The Westwind II is powered by two Honeywell TFE731-3-1G turbofan engines, the same as its predecessor. Each engine is rated 3,700 lbs of thrust and the inspection interval is 4,200 hours.
Typically, the Westwind II’s cockpit would be equipped with the Collins FMS90 flight management system, dual Collins VHF 20A comms, dual Collins VIR 30A navs, dual DME FCS80 flight control system, the FDS85 flight director, APS80 autopilot, and the RNS300 radar navigation system.
The cabin is relatively small but features a divan, common in larger, executive-class business jets. The Westwind II is capable of accommodating seven passengers in a four seat club and a three-seat, side-facing divan. Across from the divan is a galley/refreshment center. A full-width lavatory is also a cabin feature. The cabin measures 4.9 feet high, 4.8 feet wide and 15.9 feet long.

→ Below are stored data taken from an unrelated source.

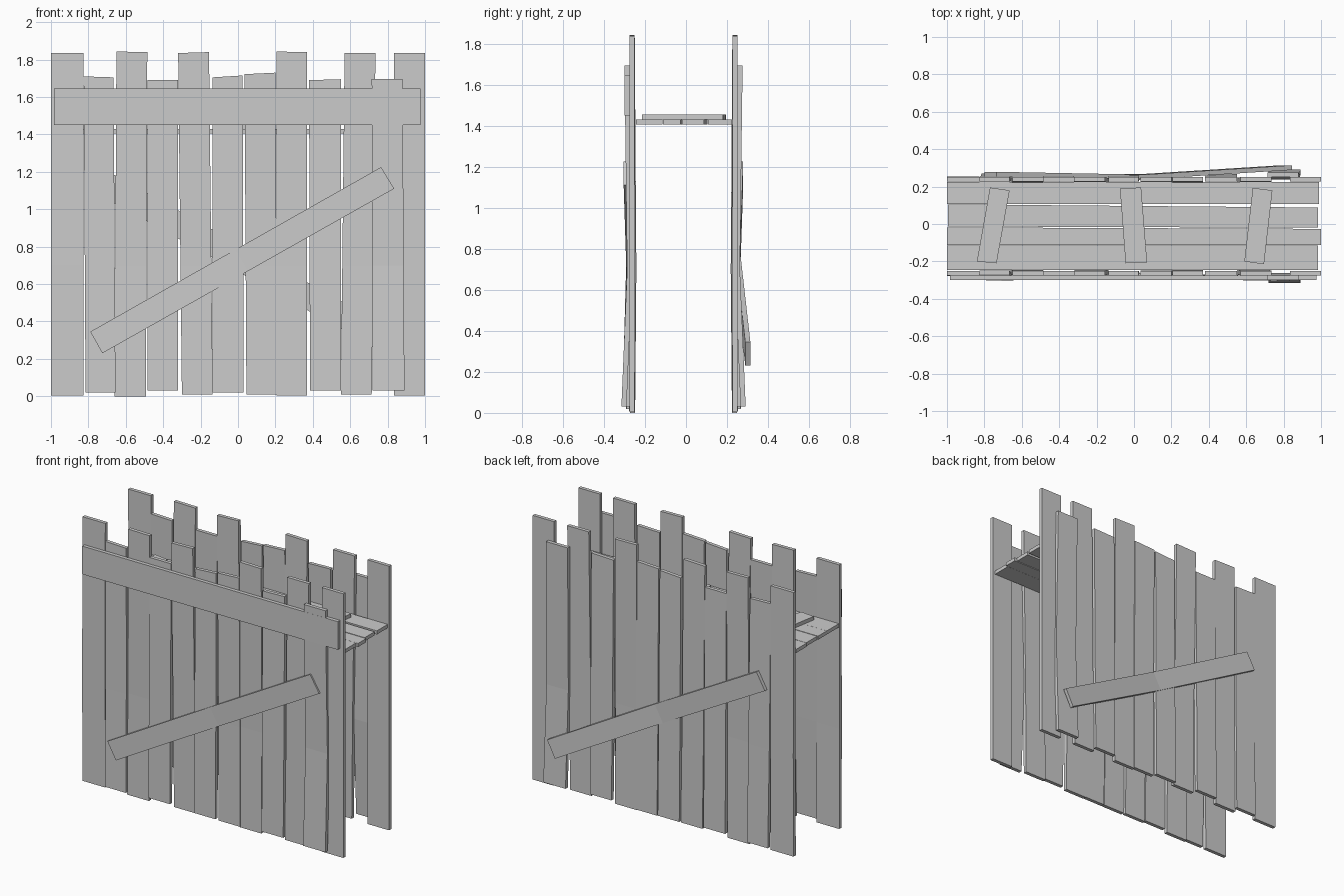
import bpy

if "Cube" in bpy.data.objects:
    bpy.data.objects.remove(bpy.data.objects["Cube"])

T = 0.025      # plank thickness
CY = -0.012    # mid line between the two walls
BEND = 0.7     # height where the wall planks kink


def board(name, rings):
    """Loft quads (4 points each) into one closed board."""
    verts = [p for r in rings for p in r]
    n = len(rings)
    faces = [(3, 2, 1, 0), tuple(4 * (n - 1) + k for k in range(4))]
    for i in range(n - 1):
        for k in range(4):
            a, b = 4 * i + k, 4 * i + (k + 1) % 4
            faces.append((a, b, b + 4, a + 4))
    me = bpy.data.meshes.new(name)
    me.from_pydata(verts, [], faces)
    ob = bpy.data.objects.new(name, me)
    bpy.context.collection.objects.link(ob)
    bpy.context.view_layer.objects.active = ob
    ob.select_set(True)
    bpy.ops.object.mode_set(mode='EDIT')
    bpy.ops.mesh.select_all(action='SELECT')
    bpy.ops.mesh.normals_make_consistent(inside=False)
    bpy.ops.object.mode_set(mode='OBJECT')
    ob.select_set(False)
    return ob


def wall_plank(name, side, xb, xt, zb, zt, d):
    """Upright plank; d = distances of the inner face at bottom, bend, top."""
    f = (BEND - zb) / (zt[0] - zb)
    xm = [b + (t - b) * f for b, t in zip(xb, xt)]
    rings = []
    for (x0, x1), (z0, z1), e in ((xb, (zb, zb), d[0]), (xm, (BEND, BEND), d[1]), (xt, zt, d[2])):
        yi, yo = CY + side * e, CY + side * (e + T)
        rings.append([(x0, yi, z0), (x1, yi, z1), (x1, yo, z1), (x0, yo, z0)])
    board(name, rings)


def brace(name, side, low, high, d):
    """Bent diagonal board; low/high = two (x, z) end corners."""
    mid = [((a[0] + b[0]) / 2, (a[1] + b[1]) / 2) for a, b in zip(low, high)]
    rings = []
    for (p, q), e in zip((low, mid, high), d):
        yi, yo = CY + side * (e - T), CY + side * e
        rings.append([(p[0], yi, p[1]), (q[0], yi, q[1]), (q[0], yo, q[1]), (p[0], yo, p[1])])
    board(name, rings)


def flat_board(name, quad, z0, z1):
    board(name, [[(x, y, z) for x, y in quad] for z in (z0, z1)])


# Wall planks: bottom x range, top x range, bottom z, top z (left, right), inner face distances
planks = [
    ((-1.0, -.825), (-1.0, -.825), 0.005, (1.835, 1.835), (.238, .241, .238)),
    ((-.815, -.655), (-.825, -.665), .02, (1.71, 1.705), (.256, .245, .237)),
    ((-.66, -.492), (-.65, -.485), 0, (1.843, 1.84), (.236, .230, .238)),
    ((-.485, -.32), (-.485, -.32), .03, (1.69, 1.69), (.252, .246, .238)),
    ((-.30, -.135), (-.32, -.155), .01, (1.835, 1.84), (.236, .234, .238)),
    ((-.135, .03), (-.135, .025), .02, (1.705, 1.715), (.254, .246, .238)),
    ((.045, .21), (.035, .20), .01, (1.722, 1.73), (.240, .236, .238)),
    ((.205, .37), (.205, .37), .005, (1.843, 1.84), (.236, .230, .238)),
    ((.385, .55), (.38, .55), .03, (1.69, 1.695), (.254, .246, .238)),
    ((.55, .715), (.57, .735), .01, (1.835, 1.835), (.236, .234, .238)),
    ((.72, .89), (.715, .88), .03, (1.695, 1.695), (.278, .250, .263)),
    ((.835, 1.0), (.835, 1.0), .005, (1.835, 1.835), (.238, .238, .238)),
]
for label, side in (("front", -1), ("back", 1)):
    for i, p in enumerate(planks):
        wall_plank(f"{label}_wall_plank_{i + 1}", side, *p)

# Diagonal braces on the outer faces
brace("front_brace", -1, ((-.79, .345), (-.725, .23)), ((.765, 1.225), (.835, 1.11)), (.290, .278, .292))
brace("back_brace", 1, ((.845, .345), (.785, .23)), ((-.735, 1.225), (-.80, 1.11)), (.326, .276, .291))

# Horizontal rail on the front
flat_board("front_rail", [(-.985, -.3), (.975, -.3), (.975, -.275), (-.985, -.275)], 1.45, 1.645)

# Walkway boards between the walls
for i, (x0, x1, a0, a1, b0, b1) in enumerate([
        (-1, .99, .107, .107, .225, .225),
        (-.995, .985, -.013, -.02, .105, .088),
        (-1, 1, -.113, -.113, -.018, -.026),
        (-1, .985, -.245, -.245, -.114, -.114)]):
    flat_board(f"walkway_board_{i + 1}", [(x0, a0), (x1, a1), (x1, b1), (x0, b0)], 1.405, 1.43)

# Skewed battens across the walkway
for i, quad in enumerate([
        [(-.84, -.2), (-.735, -.21), (-.665, .18), (-.77, .195)],
        [(-.045, -.21), (.07, -.205), (.038, .195), (-.075, .19)],
        [(.59, -.2), (.695, -.215), (.74, .18), (.635, .193)]]):
    flat_board(f"walkway_batten_{i + 1}", quad, 1.43, 1.455)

Although outdated, the Westwind II remains a viable option in the medium-range private jet category. Its airframe makeover is accountable for major performance improvements over its predecessor. You can still find the Westwind II for sale or to charter. Because its design is so distinguishable, you’ll know it when you see it.